Home Office, (2016). Country policy and information note Nigeria: Trafficking of women. Retrieved from assets publishing service Ibrahim, B. & Mukhtar, J. I. (2016). Changing patterns of prostitution: An assessment of transnational commercial sex work by Nigerian women. European Scientific Journal, 12 (2), 1 – 10
Ikeora, M. (2016). The role of African Traditional Religion and 'Juju' in human trafficking: Implications for anti-trafficking. Journal of International Women Studies, 17(1), 1-18.
International Organisation for Migration (2018). Human trafficking from Nigeria to Europe. Retrieved from IOM Iyanda, R. O. & Nwogwugwu, N. (2016). Globalization and rising human trafficking in Nigeria. Kuwait Chapter of Arabian Journal of Business and Management Review, 5(6), 17-31.
Monde-Anumihe, C. (2013). Human trafficking and human rights: The movement of women from Nigeria to Europe. Published Thesis. Syracuse University Honors Program Capstone Projects, 47.
National Commission for Refugees, Migrants and Internally Displaced Persons [NCFRMI]. (2017). NCFRMI data and statistics. Retrieved from ncfrmi Odorige. E. (2016). The dark side of migration remittances and development: The case of Edo sex trade in Europe. Pecs Journal of International and European Law,1 (1),18-31
Okoye, U. (2013). Trends and challenges of social work practice in Nigeria. In Cree, V. E. (ed) Becoming a Social Worker: Global Narratives (Chapter 17, pp149-157) London: Routledge, Taylor and Francis Group.
Onyeji, E. (2018, February 5). Nigerian agency employs witch doctors to fight human trafficking. Premium Times. Retrieved from premium times Osezua, C. O. (2016). Gender issues in human trafficking in Edo State, Nigeria.
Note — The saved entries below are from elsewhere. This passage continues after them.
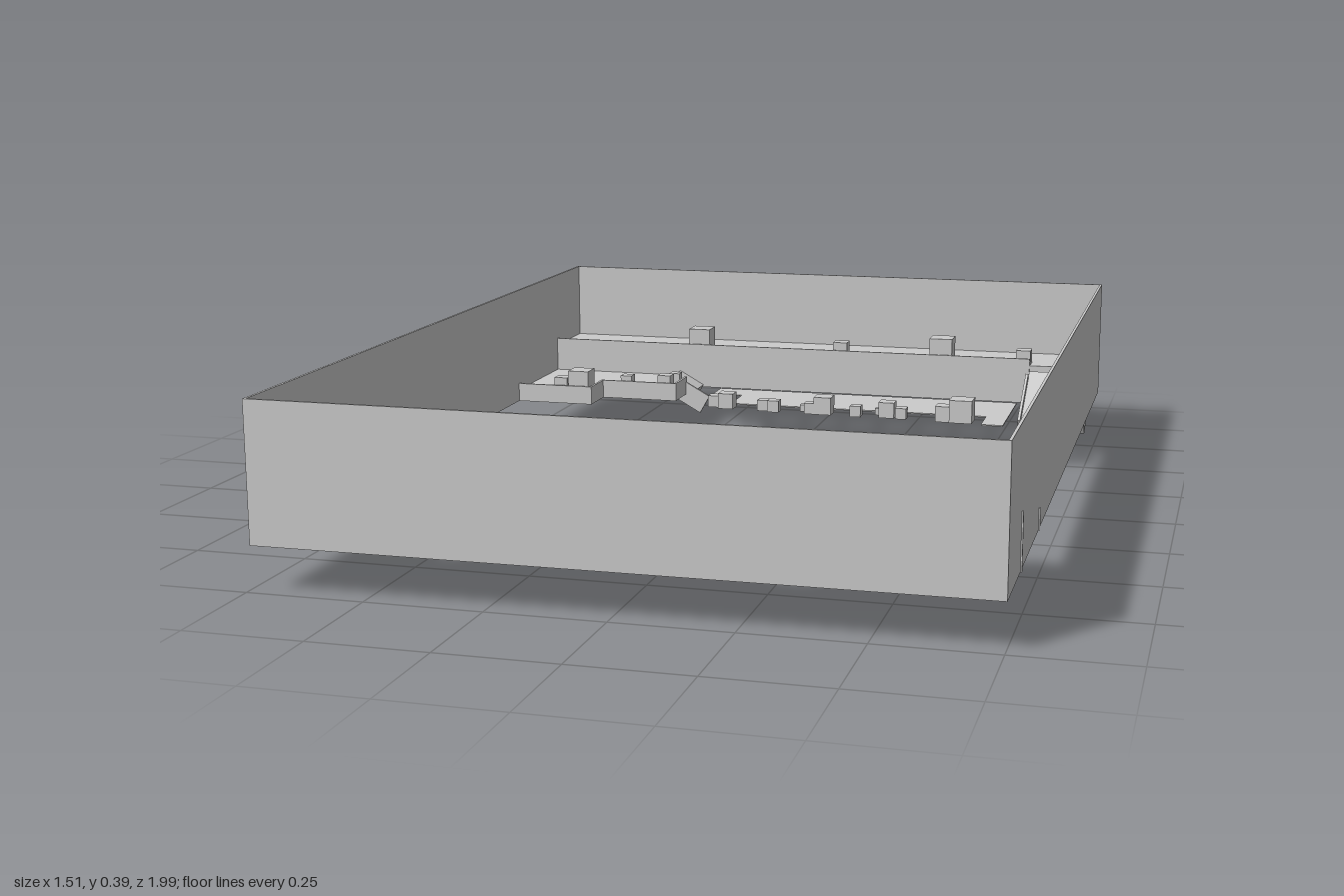
import * as THREE from 'three';

const mat = new THREE.MeshStandardMaterial({ color: 0xcccccc, flatShading: true, side: THREE.DoubleSide });
const GROUND = 0.1, PLATFORM = 0.13, DECK = 0.2, T = 0.006;
const HX = 0.745, HZ = 0.993, DECK_Z = 0.797, SLOPE = 0.51;

// Box given by its limits on each axis
function box(parent, name, x0, x1, y0, y1, z0, z1) {
  const m = new THREE.Mesh(new THREE.BoxGeometry(x1 - x0, y1 - y0, z1 - z0), mat);
  m.position.set((x0 + x1) / 2, (y0 + y1) / 2, (z0 + z1) / 2);
  m.name = name;
  parent.add(m);
  return m;
}

// Flat slab from an [x, z] outline
function slab(parent, name, outline, y0, y1) {
  const shape = new THREE.Shape(outline.map(([x, z]) => new THREE.Vector2(x, -z)));
  const geo = new THREE.ExtrudeGeometry(shape, { depth: y1 - y0, bevelEnabled: false });
  geo.rotateX(-Math.PI / 2);
  const m = new THREE.Mesh(geo, mat);
  m.position.y = y0;
  m.name = name;
  parent.add(m);
}

// Thin upright rails along an axis-aligned [x, z] path
function rails(parent, name, path, y0, y1) {
  for (let i = 1; i < path.length; i++) {
    const [[ax, az], [bx, bz]] = [path[i - 1], path[i]];
    box(parent, name, Math.min(ax, bx) - T / 2, Math.max(ax, bx) + T / 2, y0, y1,
      Math.min(az, bz) - T / 2, Math.max(az, bz) + T / 2);
  }
}

// Cubes standing on a level: [x, z, size]
function crates(parent, name, y, list) {
  for (const [x, z, s] of list) box(parent, name, x - s / 2, x + s / 2, y, y + s, z - s / 2, z + s / 2);
}

// Tilted frame with its origin at the lowest edge of a ramp part
function tilted(parent, name, x, y, z, axis, angle) {
  const g = new THREE.Group();
  g.name = name;
  g.position.set(x, y, z);
  g.rotation[axis] = angle;
  parent.add(g);
  return g;
}

// One end of the arena (built at -z)
function makeEnd() {
  const g = new THREE.Group();

  // Raised deck with its parapet, open at the ramp
  box(g, 'upperDeck', -HX, HX, GROUND, DECK, -HZ, -DECK_Z);
  rails(g, 'deckParapet', [[-HX, -DECK_Z], [0.575, -DECK_Z]], GROUND, 0.218);
  crates(g, 'deckCrate', DECK, [[-0.33, -0.835, 0.058], [0.065, -0.825, 0.038], [0.34, -0.833, 0.06], [0.56, -0.823, 0.038]]);

  // Stepped corner platform with a notch for the side ramp
  const edge = [[-0.337, -0.69], [-0.337, -0.59], [-0.54, -0.59], [-0.54, -0.49], [-HX, -0.49]];
  slab(g, 'cornerPlatform', [[-HX, -DECK_Z], [-0.385, -DECK_Z], [-0.385, -0.69], ...edge], GROUND, PLATFORM);
  rails(g, 'platformRail', edge, GROUND, 0.147);
  crates(g, 'platformCrate', PLATFORM, [[-0.577, -0.525, 0.055], [-0.627, -0.52, 0.035], [-0.475, -0.61, 0.03],
    [-0.37, -0.615, 0.035], [-0.362, -0.683, 0.028]]);

  // Main ramp from the ground to the deck, with its side wall
  const main = tilted(g, 'mainRamp', 0, 0.06, -0.635, 'x', SLOPE);
  box(main, 'mainRampSlab', 0.58, 0.74, 0, 0.042, -0.188, 0);
  const mainSide = tilted(g, 'mainRampSide', 0, 0.004, -0.635, 'x', SLOPE);
  box(mainSide, 'mainRampWall', 0.574, 0.581, 0, 0.105, -0.188, 0);

  // Small ramp from the ground to the corner platform, with its side wall
  const small = tilted(g, 'sideRamp', -0.33, 0.08, 0, 'z', -SLOPE);
  box(small, 'sideRampSlab', -0.075, 0, 0, 0.03, -DECK_Z, -0.69);
  const smallSide = tilted(g, 'sideRampSide', -0.295, 0.05, 0, 'z', -SLOPE);
  box(smallSide, 'sideRampWall', -0.085, 0, 0, 0.053, -0.693, -0.686);

  // Row of cover crates on the ground
  crates(g, 'coverCrate', GROUND, [[-0.216, -0.55, 0.03], [-0.18, -0.54, 0.04], [-0.08, -0.533, 0.028],
    [-0.05, -0.524, 0.03], [0.025, -0.545, 0.018], [0.047, -0.524, 0.028], [0.081, -0.531, 0.045],
    [0.168, -0.518, 0.028], [0.222, -0.549, 0.018], [0.248, -0.529, 0.04], [0.286, -0.518, 0.028],
    [0.396, -0.516, 0.04], [0.441, -0.521, 0.058]]);
  return g;
}

export function createModel() {
  const model = new THREE.Group();
  model.name = 'arena';
  const body = new THREE.Group();
  body.name = 'arenaBody';
  body.rotation.y = 0.006;
  model.add(body);

  // Outer walls
  for (const s of [-1, 1]) {
    const x = s * (HX - T / 2), z = s * (HZ - T / 2);
    box(body, 'sideWall', x - T / 2, x + T / 2, GROUND, 0.395, -HZ, HZ);
    box(body, 'endWall', -HX, HX, GROUND, 0.395, z - T / 2, z + T / 2);
  }

  // Two ends, the second turned half around
  const back = makeEnd(), front = makeEnd();
  back.name = 'backEnd';
  front.name = 'frontEnd';
  front.rotation.y = Math.PI;
  body.add(back, front);

  // Thin ground panels
  const top = GROUND + 0.003;
  slab(body, 'backGroundPanel', [[-0.26, -0.773], [0.55, -0.773], [0.55, -0.48], [0.495, -0.48],
    [0.495, -0.58], [-0.18, -0.58], [-0.18, -0.692], [-0.26, -0.692]], GROUND, top);
  slab(body, 'rampFootPanel', [[0.6, -0.578], [0.72, -0.578], [0.72, -0.482], [0.6, -0.482]], GROUND, top);
  slab(body, 'frontGroundPanel', [[-0.495, 0.59], [0.18, 0.59], [0.18, 0.768], [-0.495, 0.768]], GROUND, top);
  return model;
}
African Sociological Review, 20 (1), 37- 63
Oyekanmi, B., & Okunola, T. A. (2017). African enslaving Africans: Human sex trafficking as a trans-national crime: The Edo-Italy relations. Global Journal of Human Social Science, 17(3), 1 – 10.